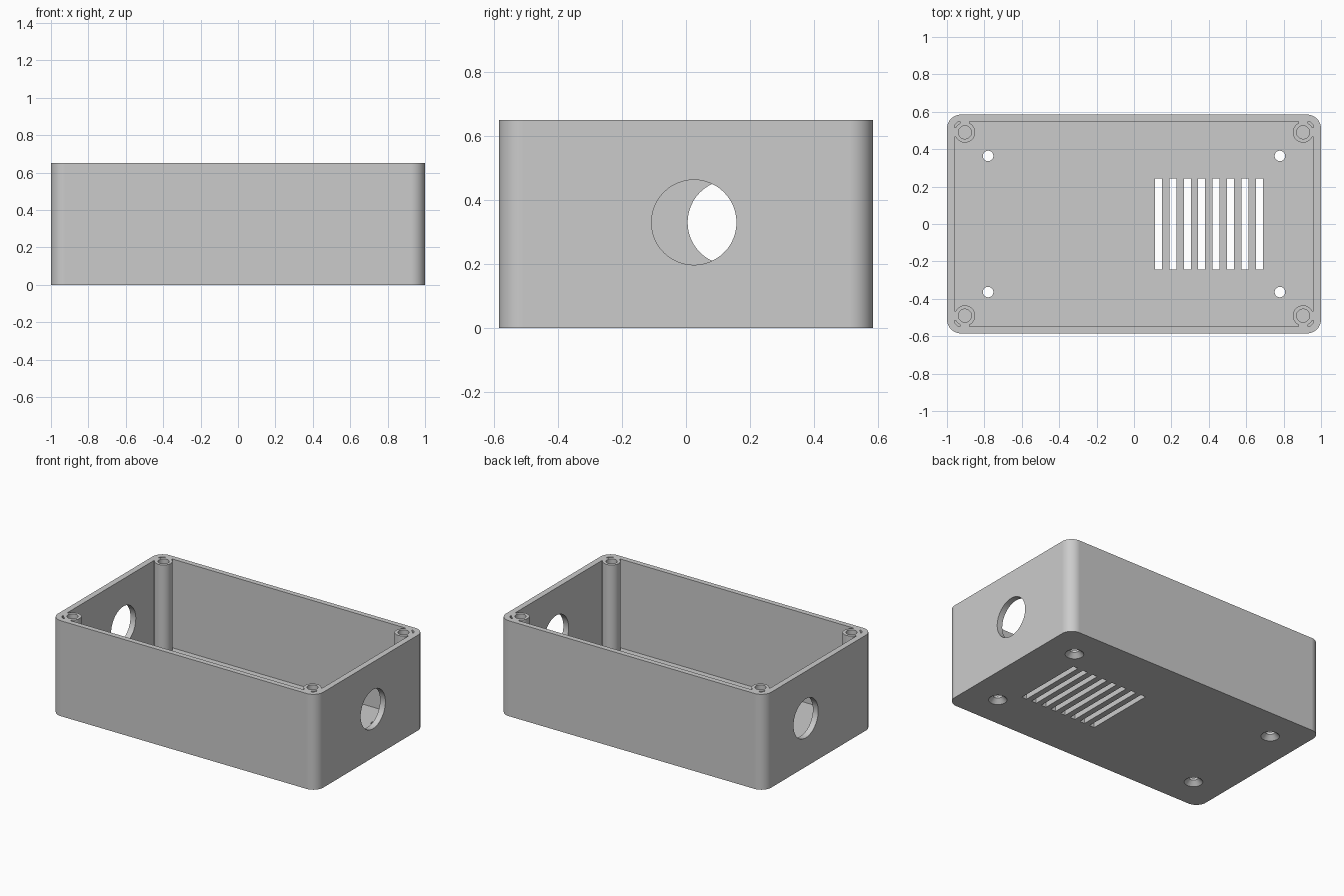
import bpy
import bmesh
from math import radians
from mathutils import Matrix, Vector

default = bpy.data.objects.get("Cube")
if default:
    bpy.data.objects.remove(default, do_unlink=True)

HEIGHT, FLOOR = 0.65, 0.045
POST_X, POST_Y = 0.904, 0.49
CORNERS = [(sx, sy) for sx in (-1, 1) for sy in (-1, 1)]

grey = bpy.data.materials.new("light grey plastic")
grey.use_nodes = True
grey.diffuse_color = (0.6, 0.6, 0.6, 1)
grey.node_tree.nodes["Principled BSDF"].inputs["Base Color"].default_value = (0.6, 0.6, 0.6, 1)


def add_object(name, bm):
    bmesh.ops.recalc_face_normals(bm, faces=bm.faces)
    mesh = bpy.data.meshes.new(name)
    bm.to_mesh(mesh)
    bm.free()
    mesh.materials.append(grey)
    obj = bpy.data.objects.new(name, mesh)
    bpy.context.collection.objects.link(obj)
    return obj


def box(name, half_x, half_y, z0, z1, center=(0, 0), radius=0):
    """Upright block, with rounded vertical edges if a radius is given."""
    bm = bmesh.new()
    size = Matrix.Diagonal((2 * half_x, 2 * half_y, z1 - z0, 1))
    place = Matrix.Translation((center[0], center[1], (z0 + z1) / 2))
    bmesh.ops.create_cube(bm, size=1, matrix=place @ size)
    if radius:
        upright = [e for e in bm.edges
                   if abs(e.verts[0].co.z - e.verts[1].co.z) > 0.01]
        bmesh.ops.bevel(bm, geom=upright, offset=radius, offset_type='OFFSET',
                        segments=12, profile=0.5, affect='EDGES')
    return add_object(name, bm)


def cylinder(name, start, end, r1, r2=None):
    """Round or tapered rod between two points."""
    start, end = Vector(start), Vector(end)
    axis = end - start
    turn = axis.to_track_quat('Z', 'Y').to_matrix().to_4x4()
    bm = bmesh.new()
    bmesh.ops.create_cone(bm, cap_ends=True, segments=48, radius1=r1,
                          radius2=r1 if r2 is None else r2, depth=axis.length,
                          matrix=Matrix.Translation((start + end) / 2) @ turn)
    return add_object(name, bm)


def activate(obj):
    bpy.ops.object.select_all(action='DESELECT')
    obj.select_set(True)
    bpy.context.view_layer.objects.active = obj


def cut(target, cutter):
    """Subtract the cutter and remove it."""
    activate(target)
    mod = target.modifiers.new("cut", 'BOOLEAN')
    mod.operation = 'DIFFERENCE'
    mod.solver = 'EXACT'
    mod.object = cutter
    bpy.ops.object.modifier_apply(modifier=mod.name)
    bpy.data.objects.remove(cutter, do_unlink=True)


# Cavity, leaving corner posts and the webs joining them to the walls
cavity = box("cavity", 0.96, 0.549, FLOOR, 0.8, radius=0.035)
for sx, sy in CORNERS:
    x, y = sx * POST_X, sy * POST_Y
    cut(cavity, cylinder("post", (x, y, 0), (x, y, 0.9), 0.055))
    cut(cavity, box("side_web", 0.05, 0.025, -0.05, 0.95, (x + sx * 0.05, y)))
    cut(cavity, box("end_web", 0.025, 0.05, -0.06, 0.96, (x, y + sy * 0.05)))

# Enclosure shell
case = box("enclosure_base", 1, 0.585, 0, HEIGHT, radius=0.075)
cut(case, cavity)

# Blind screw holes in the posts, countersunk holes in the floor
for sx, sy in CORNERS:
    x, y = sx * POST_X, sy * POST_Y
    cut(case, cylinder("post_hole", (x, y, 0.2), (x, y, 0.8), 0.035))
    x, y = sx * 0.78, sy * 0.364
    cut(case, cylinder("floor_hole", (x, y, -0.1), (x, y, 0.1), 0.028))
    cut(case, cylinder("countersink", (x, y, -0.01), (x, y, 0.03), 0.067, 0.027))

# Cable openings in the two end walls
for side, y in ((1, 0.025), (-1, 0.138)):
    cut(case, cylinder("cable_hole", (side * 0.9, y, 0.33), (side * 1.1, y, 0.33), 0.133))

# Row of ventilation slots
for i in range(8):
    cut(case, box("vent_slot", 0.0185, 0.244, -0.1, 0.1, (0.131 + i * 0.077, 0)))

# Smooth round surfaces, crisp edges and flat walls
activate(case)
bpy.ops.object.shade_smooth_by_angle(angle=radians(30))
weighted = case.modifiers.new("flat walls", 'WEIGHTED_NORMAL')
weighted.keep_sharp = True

...

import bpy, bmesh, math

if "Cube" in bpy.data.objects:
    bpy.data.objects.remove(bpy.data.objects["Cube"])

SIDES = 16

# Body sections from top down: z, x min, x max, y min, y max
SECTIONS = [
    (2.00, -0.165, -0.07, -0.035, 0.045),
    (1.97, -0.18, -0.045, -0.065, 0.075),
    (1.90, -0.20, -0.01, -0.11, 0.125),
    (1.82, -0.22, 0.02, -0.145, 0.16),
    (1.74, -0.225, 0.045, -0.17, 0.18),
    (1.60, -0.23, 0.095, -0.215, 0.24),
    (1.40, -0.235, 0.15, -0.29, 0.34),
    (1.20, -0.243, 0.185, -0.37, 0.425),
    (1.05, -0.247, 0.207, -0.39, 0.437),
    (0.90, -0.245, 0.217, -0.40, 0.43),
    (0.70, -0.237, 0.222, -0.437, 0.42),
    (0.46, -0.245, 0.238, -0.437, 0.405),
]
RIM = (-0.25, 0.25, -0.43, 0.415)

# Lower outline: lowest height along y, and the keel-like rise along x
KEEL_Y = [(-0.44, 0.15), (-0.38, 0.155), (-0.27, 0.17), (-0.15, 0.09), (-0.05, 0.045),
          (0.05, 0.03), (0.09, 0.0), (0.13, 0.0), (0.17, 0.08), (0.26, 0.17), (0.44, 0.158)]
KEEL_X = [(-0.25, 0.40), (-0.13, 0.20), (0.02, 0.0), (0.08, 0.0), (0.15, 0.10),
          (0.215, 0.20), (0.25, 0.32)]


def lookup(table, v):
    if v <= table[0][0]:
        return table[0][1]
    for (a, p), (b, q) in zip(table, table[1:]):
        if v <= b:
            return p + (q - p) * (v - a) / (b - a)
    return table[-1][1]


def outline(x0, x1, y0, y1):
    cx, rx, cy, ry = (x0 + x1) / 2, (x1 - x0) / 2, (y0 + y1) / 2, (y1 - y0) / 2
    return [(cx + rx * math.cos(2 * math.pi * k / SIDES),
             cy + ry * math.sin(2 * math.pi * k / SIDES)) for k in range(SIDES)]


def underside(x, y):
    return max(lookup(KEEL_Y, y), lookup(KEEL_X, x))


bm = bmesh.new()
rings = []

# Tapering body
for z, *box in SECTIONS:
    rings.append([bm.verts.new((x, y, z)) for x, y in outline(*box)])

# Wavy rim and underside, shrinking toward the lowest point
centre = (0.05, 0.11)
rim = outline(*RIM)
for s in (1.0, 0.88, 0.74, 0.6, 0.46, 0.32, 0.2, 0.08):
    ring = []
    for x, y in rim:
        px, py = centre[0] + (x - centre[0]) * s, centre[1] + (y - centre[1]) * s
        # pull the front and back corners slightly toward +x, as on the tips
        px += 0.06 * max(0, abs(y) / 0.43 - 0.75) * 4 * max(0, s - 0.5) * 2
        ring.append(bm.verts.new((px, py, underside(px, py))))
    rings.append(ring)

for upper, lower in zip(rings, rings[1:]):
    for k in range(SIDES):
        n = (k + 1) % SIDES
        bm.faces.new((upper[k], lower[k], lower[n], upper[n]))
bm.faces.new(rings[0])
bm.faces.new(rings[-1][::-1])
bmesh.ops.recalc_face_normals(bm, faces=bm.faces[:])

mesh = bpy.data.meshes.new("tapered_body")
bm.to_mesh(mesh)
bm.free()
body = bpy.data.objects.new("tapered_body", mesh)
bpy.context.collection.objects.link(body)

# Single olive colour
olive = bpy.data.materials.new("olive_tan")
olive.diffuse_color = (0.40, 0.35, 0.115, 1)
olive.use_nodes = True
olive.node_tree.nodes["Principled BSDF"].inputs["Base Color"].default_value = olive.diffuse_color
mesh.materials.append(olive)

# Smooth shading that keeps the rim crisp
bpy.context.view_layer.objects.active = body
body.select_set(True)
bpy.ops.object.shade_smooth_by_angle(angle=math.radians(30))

==

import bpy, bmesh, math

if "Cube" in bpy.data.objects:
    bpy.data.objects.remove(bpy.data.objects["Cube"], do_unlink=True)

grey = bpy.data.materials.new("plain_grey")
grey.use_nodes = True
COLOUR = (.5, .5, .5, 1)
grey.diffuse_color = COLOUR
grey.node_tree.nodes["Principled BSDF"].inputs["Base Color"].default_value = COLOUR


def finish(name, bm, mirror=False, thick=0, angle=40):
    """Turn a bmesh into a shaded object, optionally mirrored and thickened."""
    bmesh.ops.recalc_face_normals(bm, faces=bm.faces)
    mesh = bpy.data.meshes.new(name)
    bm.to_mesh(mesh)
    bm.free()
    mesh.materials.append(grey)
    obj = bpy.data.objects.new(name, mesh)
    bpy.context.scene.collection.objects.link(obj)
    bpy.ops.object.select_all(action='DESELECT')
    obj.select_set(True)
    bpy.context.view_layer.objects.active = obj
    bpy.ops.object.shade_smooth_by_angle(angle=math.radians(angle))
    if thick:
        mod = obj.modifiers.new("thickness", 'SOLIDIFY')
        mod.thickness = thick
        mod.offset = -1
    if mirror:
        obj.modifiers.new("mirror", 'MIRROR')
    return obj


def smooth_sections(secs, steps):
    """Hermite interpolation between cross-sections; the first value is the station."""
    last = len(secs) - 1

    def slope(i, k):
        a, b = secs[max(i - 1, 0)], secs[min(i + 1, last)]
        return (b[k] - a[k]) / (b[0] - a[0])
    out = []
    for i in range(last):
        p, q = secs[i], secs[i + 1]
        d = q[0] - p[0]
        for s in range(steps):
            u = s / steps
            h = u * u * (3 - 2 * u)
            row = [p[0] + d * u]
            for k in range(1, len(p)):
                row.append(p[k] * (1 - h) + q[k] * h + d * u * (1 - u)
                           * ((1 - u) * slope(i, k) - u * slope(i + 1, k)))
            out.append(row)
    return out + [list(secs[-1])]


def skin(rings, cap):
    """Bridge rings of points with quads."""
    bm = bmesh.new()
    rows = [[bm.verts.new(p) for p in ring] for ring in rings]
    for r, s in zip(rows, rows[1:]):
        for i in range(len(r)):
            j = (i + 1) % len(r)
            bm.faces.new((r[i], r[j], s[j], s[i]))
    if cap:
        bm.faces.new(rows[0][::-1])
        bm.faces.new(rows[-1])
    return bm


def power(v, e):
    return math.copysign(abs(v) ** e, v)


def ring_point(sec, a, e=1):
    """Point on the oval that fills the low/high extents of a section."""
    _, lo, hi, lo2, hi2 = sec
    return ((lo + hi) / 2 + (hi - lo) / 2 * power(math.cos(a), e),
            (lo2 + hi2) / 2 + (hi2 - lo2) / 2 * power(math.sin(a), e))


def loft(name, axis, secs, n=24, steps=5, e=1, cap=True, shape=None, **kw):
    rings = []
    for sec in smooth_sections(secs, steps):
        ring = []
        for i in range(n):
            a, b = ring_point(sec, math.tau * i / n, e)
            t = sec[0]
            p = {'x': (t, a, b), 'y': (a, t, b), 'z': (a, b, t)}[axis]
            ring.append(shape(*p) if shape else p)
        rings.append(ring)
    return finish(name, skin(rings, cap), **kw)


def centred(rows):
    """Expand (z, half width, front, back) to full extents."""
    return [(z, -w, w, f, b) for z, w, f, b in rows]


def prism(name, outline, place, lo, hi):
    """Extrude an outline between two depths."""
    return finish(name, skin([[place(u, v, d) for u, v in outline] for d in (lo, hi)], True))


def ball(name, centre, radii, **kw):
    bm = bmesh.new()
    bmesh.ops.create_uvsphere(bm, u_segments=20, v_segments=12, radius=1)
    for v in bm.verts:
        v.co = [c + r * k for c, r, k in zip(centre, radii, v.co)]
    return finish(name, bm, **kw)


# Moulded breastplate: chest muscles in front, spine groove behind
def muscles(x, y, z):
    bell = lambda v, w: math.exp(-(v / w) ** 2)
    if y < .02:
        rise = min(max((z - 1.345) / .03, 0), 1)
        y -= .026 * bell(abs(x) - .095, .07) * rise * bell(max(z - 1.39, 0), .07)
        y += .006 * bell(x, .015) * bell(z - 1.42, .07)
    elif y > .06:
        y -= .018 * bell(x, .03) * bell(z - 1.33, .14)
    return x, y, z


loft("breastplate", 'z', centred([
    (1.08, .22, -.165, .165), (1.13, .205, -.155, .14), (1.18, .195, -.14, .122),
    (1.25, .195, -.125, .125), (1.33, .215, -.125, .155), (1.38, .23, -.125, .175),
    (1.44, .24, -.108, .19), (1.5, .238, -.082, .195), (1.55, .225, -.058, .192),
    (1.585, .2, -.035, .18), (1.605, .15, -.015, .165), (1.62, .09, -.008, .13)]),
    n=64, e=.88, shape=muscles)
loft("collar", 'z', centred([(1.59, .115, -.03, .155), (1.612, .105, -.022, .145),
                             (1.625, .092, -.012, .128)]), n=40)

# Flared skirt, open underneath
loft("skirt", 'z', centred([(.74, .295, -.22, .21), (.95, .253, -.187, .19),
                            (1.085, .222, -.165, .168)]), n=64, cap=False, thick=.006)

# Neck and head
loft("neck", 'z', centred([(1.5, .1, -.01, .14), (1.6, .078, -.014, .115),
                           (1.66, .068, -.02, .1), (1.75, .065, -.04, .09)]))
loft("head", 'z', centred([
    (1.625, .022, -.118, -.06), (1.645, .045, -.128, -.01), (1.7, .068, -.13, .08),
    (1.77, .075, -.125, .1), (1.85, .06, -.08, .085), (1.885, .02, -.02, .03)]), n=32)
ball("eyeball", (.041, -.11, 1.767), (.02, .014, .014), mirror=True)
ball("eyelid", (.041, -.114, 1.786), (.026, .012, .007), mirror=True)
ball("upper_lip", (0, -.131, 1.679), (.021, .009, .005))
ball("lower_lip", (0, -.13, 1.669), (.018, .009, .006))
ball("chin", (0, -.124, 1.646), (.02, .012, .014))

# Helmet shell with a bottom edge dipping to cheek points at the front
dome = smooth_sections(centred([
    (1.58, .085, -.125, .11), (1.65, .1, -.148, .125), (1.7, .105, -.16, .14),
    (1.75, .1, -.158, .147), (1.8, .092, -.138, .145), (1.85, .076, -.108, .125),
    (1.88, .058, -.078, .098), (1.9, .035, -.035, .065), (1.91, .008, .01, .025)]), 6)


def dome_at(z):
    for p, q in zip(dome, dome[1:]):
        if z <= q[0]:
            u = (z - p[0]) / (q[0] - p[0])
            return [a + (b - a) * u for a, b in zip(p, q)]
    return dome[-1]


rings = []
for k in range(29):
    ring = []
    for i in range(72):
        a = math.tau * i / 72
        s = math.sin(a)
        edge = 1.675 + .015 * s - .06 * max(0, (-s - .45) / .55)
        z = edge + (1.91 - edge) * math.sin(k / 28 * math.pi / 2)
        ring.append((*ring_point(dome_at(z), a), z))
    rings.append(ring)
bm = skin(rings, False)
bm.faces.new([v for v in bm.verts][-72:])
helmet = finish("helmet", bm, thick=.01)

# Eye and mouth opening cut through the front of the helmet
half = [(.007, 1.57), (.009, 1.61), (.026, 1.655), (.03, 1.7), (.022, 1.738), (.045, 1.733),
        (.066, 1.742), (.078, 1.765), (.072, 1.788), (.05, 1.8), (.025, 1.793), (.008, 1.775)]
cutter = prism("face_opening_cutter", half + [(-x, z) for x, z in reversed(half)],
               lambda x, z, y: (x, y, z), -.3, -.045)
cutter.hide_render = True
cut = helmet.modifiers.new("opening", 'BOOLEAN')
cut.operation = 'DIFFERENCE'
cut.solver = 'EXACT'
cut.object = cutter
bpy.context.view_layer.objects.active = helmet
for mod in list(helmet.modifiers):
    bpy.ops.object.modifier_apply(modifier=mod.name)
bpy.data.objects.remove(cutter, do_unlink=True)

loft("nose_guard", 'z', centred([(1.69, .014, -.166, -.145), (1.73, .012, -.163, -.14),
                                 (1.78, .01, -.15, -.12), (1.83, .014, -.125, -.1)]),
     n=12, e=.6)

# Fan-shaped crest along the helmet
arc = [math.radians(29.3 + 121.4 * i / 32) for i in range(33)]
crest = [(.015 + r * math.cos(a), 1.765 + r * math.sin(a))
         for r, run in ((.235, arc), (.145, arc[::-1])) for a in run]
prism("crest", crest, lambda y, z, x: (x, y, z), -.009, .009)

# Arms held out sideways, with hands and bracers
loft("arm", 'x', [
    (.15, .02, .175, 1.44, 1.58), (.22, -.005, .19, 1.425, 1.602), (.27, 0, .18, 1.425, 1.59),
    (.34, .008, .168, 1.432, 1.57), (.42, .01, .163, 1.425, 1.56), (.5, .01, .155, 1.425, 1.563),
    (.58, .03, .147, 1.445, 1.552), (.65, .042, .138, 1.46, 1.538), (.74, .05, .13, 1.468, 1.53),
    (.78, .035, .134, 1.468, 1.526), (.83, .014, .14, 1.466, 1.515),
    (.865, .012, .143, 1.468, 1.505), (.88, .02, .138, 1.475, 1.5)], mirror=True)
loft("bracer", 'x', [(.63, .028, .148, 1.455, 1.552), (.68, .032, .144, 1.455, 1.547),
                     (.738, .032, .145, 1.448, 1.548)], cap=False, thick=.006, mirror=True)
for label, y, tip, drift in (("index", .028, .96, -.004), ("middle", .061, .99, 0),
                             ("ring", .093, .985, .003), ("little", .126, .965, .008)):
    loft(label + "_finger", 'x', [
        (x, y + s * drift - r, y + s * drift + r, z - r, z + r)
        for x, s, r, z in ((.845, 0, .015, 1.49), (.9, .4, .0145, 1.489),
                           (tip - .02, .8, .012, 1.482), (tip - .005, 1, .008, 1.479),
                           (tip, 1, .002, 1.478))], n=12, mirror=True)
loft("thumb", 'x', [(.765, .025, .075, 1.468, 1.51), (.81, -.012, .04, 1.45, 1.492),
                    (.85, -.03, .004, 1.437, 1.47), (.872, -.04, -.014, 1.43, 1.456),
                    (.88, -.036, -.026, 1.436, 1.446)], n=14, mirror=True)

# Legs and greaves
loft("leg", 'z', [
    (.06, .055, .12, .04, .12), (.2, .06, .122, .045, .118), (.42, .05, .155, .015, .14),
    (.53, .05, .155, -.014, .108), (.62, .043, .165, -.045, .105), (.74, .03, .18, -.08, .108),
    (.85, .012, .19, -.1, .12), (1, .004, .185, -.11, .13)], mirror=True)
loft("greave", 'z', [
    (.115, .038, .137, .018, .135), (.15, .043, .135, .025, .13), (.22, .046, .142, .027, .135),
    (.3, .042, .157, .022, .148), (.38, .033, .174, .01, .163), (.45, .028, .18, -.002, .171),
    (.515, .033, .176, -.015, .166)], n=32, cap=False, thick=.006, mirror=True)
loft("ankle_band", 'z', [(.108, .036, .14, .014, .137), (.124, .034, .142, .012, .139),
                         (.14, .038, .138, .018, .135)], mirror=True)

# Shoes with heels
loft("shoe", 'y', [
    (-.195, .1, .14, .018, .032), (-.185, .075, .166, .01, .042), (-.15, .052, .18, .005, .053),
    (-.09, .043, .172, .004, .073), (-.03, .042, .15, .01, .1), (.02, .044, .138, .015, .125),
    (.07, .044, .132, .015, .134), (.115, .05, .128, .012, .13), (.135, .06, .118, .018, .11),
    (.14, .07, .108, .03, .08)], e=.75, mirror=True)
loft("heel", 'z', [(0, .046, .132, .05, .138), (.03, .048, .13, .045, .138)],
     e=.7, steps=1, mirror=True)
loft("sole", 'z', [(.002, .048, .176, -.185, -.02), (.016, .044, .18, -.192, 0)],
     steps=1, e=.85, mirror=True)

* _YOUR INSTRUCTIONS_
The range runs from the line with "for (a, p), (b, q)" up to and including the line with "bpy.ops.object.shade_smooth_by_angle(angle=math.radians(30))" in the listing above; please write out exactly those lines and nothing more.

* _RESPONSE AREA_
    for (a, p), (b, q) in zip(table, table[1:]):
        if v <= b:
            return p + (q - p) * (v - a) / (b - a)
    return table[-1][1]


def outline(x0, x1, y0, y1):
    cx, rx, cy, ry = (x0 + x1) / 2, (x1 - x0) / 2, (y0 + y1) / 2, (y1 - y0) / 2
    return [(cx + rx * math.cos(2 * math.pi * k / SIDES),
             cy + ry * math.sin(2 * math.pi * k / SIDES)) for k in range(SIDES)]


def underside(x, y):
    return max(lookup(KEEL_Y, y), lookup(KEEL_X, x))


bm = bmesh.new()
rings = []

# Tapering body
for z, *box in SECTIONS:
    rings.append([bm.verts.new((x, y, z)) for x, y in outline(*box)])

# Wavy rim and underside, shrinking toward the lowest point
centre = (0.05, 0.11)
rim = outline(*RIM)
for s in (1.0, 0.88, 0.74, 0.6, 0.46, 0.32, 0.2, 0.08):
    ring = []
    for x, y in rim:
        px, py = centre[0] + (x - centre[0]) * s, centre[1] + (y - centre[1]) * s
        # pull the front and back corners slightly toward +x, as on the tips
        px += 0.06 * max(0, abs(y) / 0.43 - 0.75) * 4 * max(0, s - 0.5) * 2
        ring.append(bm.verts.new((px, py, underside(px, py))))
    rings.append(ring)

for upper, lower in zip(rings, rings[1:]):
    for k in range(SIDES):
        n = (k + 1) % SIDES
        bm.faces.new((upper[k], lower[k], lower[n], upper[n]))
bm.faces.new(rings[0])
bm.faces.new(rings[-1][::-1])
bmesh.ops.recalc_face_normals(bm, faces=bm.faces[:])

mesh = bpy.data.meshes.new("tapered_body")
bm.to_mesh(mesh)
bm.free()
body = bpy.data.objects.new("tapered_body", mesh)
bpy.context.collection.objects.link(body)

# Single olive colour
olive = bpy.data.materials.new("olive_tan")
olive.diffuse_color = (0.40, 0.35, 0.115, 1)
olive.use_nodes = True
olive.node_tree.nodes["Principled BSDF"].inputs["Base Color"].default_value = olive.diffuse_color
mesh.materials.append(olive)

# Smooth shading that keeps the rim crisp
bpy.context.view_layer.objects.active = body
body.select_set(True)
bpy.ops.object.shade_smooth_by_angle(angle=math.radians(30))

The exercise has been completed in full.